We're cautious about reviewing products we sell. It would be easy to include the Jet-Ti in our canister stove product reviews, but it would certainly serve the "store's" best interests to make sure it reviewed well. (That's not to say it wouldn't be reviewed fairly - our review staff and our retail staff are completely insulated from each other. In fact, the retail staff seeks guidance from the review staff on which products to carry in the store.) The point is, if it reviewed negatively, then we wouldn't carry it in our store, as I'm not really interested in selling crappy products at BPL! And, if it reviewed well, there would be this perception that "of course it reviewed well, they sell it!" And so, it's simply a better deal all around if we don't cross those lines. Of course, we might stock products that prove themselves over and again long after we review them, but you're not going to find us submitting products currently in our store to our review program to be reviewed side by side with others.

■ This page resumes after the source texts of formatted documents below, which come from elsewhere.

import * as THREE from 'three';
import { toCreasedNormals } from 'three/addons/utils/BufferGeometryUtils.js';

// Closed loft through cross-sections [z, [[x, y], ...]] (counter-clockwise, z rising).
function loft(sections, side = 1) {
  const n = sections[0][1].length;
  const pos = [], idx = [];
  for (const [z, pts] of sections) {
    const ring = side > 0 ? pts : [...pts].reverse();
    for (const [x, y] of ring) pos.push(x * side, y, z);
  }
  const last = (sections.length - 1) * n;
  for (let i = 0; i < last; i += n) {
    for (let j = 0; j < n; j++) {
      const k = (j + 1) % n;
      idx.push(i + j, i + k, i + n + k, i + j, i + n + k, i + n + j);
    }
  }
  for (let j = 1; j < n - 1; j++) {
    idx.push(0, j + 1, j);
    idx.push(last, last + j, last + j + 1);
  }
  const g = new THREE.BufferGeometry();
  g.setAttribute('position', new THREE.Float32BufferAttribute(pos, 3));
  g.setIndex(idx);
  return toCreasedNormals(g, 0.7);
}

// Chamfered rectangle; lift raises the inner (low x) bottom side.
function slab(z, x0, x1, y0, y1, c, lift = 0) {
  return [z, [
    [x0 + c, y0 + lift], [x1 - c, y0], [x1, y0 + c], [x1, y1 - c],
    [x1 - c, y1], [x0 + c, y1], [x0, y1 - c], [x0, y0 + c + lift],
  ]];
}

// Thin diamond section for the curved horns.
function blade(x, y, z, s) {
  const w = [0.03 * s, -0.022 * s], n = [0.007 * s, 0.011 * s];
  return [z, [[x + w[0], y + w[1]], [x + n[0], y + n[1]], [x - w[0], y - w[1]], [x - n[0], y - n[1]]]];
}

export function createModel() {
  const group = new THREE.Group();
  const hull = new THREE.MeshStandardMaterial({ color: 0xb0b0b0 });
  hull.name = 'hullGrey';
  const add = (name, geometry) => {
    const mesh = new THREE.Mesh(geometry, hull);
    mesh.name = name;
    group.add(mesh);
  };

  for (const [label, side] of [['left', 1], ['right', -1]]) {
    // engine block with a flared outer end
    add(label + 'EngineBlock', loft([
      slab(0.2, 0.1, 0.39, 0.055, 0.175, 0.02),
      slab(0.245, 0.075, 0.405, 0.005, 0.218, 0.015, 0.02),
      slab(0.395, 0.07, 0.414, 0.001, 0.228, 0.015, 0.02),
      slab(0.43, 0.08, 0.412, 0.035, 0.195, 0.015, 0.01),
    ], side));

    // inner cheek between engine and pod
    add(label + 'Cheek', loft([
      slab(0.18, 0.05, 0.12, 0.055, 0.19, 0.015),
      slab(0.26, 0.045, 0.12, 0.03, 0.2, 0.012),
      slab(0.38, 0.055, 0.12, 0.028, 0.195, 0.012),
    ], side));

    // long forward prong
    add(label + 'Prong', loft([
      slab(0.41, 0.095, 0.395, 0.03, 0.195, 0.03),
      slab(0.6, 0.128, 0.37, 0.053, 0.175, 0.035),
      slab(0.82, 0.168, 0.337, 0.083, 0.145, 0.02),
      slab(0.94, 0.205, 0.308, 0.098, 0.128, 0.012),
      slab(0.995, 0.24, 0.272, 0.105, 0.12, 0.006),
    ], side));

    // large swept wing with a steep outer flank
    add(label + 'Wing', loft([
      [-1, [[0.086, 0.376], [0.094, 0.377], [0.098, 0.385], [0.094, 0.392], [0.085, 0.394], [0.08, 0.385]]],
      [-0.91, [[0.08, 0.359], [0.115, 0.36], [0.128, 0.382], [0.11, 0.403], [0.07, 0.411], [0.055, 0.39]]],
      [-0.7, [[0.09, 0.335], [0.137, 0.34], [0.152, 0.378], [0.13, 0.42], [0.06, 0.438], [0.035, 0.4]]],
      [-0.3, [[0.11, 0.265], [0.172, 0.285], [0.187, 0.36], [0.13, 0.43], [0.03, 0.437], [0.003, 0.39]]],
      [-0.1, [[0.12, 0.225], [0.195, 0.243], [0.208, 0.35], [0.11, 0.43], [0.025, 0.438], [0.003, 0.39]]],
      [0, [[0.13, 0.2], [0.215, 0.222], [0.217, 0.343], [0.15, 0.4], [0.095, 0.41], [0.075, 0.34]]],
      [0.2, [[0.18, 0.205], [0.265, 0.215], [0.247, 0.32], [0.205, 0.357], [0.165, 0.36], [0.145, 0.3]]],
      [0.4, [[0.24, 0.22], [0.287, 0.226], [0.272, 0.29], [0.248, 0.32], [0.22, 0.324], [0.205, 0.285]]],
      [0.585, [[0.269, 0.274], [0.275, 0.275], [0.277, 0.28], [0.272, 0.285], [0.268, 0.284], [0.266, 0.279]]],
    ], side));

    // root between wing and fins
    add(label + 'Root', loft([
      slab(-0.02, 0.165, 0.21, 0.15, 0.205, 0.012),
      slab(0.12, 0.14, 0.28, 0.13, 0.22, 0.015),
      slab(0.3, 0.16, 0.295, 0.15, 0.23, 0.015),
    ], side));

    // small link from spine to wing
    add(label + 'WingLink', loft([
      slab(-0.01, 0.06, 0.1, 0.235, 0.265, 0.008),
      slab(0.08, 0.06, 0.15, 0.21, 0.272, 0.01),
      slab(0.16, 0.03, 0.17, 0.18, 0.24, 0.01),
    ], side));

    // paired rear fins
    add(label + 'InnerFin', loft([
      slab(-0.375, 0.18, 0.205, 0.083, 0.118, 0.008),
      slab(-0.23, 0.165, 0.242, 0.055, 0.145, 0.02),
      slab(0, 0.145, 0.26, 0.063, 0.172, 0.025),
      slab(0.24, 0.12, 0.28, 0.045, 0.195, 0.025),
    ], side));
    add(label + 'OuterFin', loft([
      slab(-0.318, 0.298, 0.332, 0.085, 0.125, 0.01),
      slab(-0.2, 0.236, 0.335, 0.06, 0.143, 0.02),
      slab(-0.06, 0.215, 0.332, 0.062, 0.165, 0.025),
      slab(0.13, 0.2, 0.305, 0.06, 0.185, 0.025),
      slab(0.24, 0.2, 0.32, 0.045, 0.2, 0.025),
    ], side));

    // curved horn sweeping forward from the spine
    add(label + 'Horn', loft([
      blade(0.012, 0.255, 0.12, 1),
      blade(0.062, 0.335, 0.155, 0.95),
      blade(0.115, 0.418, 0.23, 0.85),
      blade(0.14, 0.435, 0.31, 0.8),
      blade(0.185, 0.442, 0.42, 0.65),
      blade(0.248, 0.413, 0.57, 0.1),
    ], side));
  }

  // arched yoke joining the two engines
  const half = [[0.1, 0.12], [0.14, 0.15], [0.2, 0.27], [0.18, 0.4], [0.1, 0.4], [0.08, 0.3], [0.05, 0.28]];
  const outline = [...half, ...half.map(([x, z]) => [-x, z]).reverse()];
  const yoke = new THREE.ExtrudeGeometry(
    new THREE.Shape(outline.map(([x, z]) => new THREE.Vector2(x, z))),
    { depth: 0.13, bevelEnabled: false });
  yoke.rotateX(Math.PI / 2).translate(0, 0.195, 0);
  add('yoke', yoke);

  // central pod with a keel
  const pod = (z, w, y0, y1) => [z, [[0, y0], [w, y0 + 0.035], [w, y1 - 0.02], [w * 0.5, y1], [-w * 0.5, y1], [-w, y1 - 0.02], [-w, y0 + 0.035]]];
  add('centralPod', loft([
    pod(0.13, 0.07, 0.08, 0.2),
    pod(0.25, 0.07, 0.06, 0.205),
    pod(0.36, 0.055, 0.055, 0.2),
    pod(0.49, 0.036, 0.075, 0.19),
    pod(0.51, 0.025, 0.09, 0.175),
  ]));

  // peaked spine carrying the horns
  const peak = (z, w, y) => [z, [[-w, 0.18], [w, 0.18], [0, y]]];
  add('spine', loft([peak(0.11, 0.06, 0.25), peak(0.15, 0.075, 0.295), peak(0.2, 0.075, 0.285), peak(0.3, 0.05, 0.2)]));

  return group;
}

And so, we'll try to post honest evaluations of the products we sell in the store on those product pages, and also discuss the limitations of those products there. Sort of a mini-review, but certainly not the type you'd find in a formal product review. Case in point, the Triad Stove. It's not a bad product, but if you don't understand the stoves quirks, you won't "get" the mileage out of it you might expect. So, we try to educate the customer a bit, so they absolutely understand a product's limitations, and how to navigate through them, before they buy. And there, we diverge from the model other retailers take, most of whom simply copy and paste manufacturer marketing copy into their product descriptions and call it good. You can do that for some products, but others certainly deserve more attention and require some honest consumer education.
As for the Jet-Ti: The few mm height over some other canister stoves makes no meaningful difference in pot stability; rather, the width (diameter) of the pot supports, and their ability to maintain a grip on pots, plays a much higher role. In that respect, the Jet-Ti keeps pots stable a bit better than some other stoves out there.
OK, here's a personal opinion, completely unrelated to the formal canister stove reviews being released, which I did not take part in: I've been a Snow Peak Giga Power stove user since it came out, and have found nothing that's either (a) as light, or (b) as small, or (c) as functional for the weight. That's five? six? years of hard use. I've recently switched to the Jet-Ti and I think I've found a replacement. I toyed with a Coleman F1 Ultralight for awhile, but the construction quality of the Jet-Ti is much nicer, it feels more durable, it's made with higher quality materials, its construction and design are simpler. It offers far better pot stability than the Snow Peak Giga Power, and seems more durable, and the 0.2 oz weight penalty was worth it, to gain these advantages.
The fact that I carried a Giga for 5-6 years, even after trying every canister stove that came out in the interim, is testament to the awesome design of the Snow Peak as well. It's been a great stove that has served me very well.